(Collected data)
━━━━━━━━

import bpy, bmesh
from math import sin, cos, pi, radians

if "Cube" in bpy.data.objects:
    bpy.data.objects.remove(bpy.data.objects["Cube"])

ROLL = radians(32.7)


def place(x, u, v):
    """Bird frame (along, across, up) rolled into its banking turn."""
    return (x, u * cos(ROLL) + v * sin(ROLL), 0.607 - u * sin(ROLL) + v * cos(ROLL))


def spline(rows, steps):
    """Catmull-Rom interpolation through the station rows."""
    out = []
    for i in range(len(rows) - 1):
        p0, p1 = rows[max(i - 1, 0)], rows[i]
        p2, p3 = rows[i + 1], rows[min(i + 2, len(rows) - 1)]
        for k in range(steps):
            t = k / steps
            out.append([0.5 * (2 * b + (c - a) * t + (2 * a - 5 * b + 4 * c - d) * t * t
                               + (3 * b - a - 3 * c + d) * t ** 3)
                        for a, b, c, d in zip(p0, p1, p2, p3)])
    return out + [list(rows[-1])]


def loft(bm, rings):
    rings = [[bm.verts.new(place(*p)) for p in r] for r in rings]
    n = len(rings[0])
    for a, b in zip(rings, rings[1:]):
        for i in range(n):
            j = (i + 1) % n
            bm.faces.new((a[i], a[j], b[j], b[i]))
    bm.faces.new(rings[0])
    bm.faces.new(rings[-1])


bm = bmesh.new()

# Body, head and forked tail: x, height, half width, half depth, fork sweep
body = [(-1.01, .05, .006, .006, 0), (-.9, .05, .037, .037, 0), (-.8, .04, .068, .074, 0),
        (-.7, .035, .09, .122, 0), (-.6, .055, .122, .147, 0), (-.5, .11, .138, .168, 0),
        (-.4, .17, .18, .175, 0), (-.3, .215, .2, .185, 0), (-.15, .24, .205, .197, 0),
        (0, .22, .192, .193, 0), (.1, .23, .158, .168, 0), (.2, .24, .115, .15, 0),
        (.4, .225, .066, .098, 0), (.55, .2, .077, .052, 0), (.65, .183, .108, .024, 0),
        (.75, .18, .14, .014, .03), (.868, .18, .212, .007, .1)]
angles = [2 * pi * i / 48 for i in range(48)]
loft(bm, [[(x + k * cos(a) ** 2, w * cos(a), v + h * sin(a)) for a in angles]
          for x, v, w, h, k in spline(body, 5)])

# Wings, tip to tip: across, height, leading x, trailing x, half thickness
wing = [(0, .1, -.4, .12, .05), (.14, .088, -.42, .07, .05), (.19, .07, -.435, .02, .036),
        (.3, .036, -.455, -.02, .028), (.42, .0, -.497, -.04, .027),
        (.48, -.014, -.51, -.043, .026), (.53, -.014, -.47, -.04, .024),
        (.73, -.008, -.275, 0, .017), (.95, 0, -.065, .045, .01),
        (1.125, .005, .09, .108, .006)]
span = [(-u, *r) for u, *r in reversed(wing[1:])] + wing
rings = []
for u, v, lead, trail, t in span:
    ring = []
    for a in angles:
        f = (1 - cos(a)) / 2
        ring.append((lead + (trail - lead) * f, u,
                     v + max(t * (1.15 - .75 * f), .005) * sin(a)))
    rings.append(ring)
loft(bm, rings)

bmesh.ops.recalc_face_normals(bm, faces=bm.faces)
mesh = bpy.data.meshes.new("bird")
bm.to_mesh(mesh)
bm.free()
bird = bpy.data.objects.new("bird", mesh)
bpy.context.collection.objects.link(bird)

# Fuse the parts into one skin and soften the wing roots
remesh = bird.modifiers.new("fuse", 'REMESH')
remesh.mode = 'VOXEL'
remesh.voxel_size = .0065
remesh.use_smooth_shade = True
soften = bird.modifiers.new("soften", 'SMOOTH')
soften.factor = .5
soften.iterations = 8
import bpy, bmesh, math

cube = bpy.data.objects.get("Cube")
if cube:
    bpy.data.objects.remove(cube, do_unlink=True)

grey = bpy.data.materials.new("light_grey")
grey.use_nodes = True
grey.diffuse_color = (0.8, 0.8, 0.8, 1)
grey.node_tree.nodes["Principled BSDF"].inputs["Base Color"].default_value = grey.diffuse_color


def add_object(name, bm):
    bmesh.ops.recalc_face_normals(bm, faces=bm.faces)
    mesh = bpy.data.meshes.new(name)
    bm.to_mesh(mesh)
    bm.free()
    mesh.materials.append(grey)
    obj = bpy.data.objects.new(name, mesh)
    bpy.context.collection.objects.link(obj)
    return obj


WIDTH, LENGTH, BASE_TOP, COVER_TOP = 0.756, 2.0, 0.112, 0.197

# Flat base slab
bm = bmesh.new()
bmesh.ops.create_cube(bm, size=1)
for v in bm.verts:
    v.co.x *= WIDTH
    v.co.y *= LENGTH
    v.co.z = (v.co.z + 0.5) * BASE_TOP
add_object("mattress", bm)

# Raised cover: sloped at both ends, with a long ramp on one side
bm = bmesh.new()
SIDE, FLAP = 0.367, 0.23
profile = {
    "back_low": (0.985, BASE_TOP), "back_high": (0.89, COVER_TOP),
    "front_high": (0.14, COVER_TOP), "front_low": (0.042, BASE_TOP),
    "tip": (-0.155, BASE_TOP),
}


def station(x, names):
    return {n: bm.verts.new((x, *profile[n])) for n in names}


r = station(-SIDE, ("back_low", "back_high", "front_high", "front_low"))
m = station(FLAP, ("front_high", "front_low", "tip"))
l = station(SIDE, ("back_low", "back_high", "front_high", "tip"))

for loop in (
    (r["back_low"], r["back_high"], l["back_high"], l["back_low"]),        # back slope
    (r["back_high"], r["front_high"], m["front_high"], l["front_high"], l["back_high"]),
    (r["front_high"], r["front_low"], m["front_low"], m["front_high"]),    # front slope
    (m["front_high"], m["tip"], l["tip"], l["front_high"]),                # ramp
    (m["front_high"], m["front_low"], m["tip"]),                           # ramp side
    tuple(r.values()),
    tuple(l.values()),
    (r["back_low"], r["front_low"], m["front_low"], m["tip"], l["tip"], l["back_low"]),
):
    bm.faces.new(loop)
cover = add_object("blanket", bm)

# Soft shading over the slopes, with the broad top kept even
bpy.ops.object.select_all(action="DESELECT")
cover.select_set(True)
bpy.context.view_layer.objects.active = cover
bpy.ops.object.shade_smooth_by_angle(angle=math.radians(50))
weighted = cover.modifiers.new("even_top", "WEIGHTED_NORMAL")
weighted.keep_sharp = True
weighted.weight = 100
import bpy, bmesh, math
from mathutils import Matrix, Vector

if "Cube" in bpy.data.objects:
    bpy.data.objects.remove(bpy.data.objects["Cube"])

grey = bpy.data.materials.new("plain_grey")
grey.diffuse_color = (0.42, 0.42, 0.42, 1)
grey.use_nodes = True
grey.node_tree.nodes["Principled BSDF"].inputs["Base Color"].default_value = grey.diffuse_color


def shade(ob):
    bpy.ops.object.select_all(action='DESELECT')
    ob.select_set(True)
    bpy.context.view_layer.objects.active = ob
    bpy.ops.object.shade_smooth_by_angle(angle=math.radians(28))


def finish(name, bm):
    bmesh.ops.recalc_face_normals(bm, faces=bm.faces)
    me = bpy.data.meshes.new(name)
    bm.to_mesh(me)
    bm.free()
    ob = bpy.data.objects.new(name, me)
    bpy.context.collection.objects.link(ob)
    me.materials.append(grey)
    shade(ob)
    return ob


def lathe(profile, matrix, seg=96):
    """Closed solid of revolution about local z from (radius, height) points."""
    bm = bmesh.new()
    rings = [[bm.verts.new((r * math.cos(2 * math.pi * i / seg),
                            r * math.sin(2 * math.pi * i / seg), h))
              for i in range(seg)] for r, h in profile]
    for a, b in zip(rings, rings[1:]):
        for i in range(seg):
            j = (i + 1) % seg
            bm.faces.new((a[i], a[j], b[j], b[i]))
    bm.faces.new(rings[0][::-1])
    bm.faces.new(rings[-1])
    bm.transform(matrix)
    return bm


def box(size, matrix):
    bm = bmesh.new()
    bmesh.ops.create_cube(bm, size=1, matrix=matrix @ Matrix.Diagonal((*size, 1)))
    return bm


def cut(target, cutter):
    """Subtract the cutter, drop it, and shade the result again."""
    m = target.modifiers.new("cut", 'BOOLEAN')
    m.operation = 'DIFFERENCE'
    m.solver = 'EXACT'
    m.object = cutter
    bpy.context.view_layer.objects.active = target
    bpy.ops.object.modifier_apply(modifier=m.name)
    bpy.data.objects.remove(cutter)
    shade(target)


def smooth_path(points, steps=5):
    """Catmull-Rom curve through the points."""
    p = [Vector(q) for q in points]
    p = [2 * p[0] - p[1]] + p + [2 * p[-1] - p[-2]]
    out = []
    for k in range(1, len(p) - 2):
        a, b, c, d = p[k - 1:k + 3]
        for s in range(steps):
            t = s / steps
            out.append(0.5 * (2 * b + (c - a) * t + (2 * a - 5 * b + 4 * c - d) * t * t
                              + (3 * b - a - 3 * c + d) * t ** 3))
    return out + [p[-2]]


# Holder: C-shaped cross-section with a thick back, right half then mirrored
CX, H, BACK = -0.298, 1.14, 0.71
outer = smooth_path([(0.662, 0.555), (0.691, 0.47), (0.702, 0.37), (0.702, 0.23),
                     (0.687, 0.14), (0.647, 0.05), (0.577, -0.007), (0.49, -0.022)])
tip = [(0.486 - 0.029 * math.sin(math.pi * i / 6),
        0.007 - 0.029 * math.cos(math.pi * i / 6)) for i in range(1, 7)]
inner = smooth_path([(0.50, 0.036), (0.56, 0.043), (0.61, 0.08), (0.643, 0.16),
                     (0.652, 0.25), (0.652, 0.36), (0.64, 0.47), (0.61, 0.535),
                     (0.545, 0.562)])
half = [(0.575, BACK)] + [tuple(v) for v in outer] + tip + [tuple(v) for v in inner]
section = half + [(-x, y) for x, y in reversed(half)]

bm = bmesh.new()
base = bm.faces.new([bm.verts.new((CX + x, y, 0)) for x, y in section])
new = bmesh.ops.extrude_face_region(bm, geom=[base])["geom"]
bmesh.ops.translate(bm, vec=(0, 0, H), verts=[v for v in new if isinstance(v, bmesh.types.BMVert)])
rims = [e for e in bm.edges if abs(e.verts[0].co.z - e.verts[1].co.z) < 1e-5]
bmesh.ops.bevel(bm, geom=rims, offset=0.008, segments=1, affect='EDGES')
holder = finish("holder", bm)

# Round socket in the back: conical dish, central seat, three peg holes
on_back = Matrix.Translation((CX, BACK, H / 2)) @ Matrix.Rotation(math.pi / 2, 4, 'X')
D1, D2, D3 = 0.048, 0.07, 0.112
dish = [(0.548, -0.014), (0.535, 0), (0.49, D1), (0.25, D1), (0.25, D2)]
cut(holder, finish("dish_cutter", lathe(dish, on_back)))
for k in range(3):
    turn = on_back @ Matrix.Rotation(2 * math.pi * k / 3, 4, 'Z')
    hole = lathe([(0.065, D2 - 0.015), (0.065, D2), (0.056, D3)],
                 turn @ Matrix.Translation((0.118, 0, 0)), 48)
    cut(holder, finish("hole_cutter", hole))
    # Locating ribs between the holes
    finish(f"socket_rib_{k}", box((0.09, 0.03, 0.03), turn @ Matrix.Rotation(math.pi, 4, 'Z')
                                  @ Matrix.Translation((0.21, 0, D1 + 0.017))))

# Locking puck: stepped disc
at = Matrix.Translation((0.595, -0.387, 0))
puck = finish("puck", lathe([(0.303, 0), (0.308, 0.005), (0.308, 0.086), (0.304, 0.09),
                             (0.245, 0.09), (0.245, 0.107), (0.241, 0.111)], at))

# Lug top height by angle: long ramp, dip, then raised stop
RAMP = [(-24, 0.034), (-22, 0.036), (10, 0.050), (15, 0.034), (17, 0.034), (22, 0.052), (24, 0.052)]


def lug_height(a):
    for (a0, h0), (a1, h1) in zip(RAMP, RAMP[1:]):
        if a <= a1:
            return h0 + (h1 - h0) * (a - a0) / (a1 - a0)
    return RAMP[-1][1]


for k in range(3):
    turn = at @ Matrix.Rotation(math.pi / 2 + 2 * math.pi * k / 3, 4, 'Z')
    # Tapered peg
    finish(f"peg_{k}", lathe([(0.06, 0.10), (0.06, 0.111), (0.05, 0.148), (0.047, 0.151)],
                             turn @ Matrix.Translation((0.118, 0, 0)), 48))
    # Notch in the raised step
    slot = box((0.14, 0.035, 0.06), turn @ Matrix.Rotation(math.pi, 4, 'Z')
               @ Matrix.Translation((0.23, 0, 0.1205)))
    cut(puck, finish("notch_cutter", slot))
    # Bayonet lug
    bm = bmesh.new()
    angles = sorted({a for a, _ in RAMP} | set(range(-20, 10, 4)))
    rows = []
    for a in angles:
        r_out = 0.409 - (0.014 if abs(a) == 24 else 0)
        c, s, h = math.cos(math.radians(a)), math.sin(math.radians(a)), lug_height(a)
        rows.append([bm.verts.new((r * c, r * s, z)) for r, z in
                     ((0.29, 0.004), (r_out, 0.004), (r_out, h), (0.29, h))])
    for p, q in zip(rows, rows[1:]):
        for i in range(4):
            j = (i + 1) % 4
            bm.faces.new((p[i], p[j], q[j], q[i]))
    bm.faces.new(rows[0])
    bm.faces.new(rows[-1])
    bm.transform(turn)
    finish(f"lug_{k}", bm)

━━━━━━━━

*Task directions*:
Each line above with the string "grey" should be reported in full.

*Exercise answer*:
grey = bpy.data.materials.new("light_grey")
grey.use_nodes = True
grey.diffuse_color = (0.8, 0.8, 0.8, 1)
grey.node_tree.nodes["Principled BSDF"].inputs["Base Color"].default_value = grey.diffuse_color
    mesh.materials.append(grey)
grey = bpy.data.materials.new("plain_grey")
grey.diffuse_color = (0.42, 0.42, 0.42, 1)
grey.use_nodes = True
grey.node_tree.nodes["Principled BSDF"].inputs["Base Color"].default_value = grey.diffuse_color
    me.materials.append(grey)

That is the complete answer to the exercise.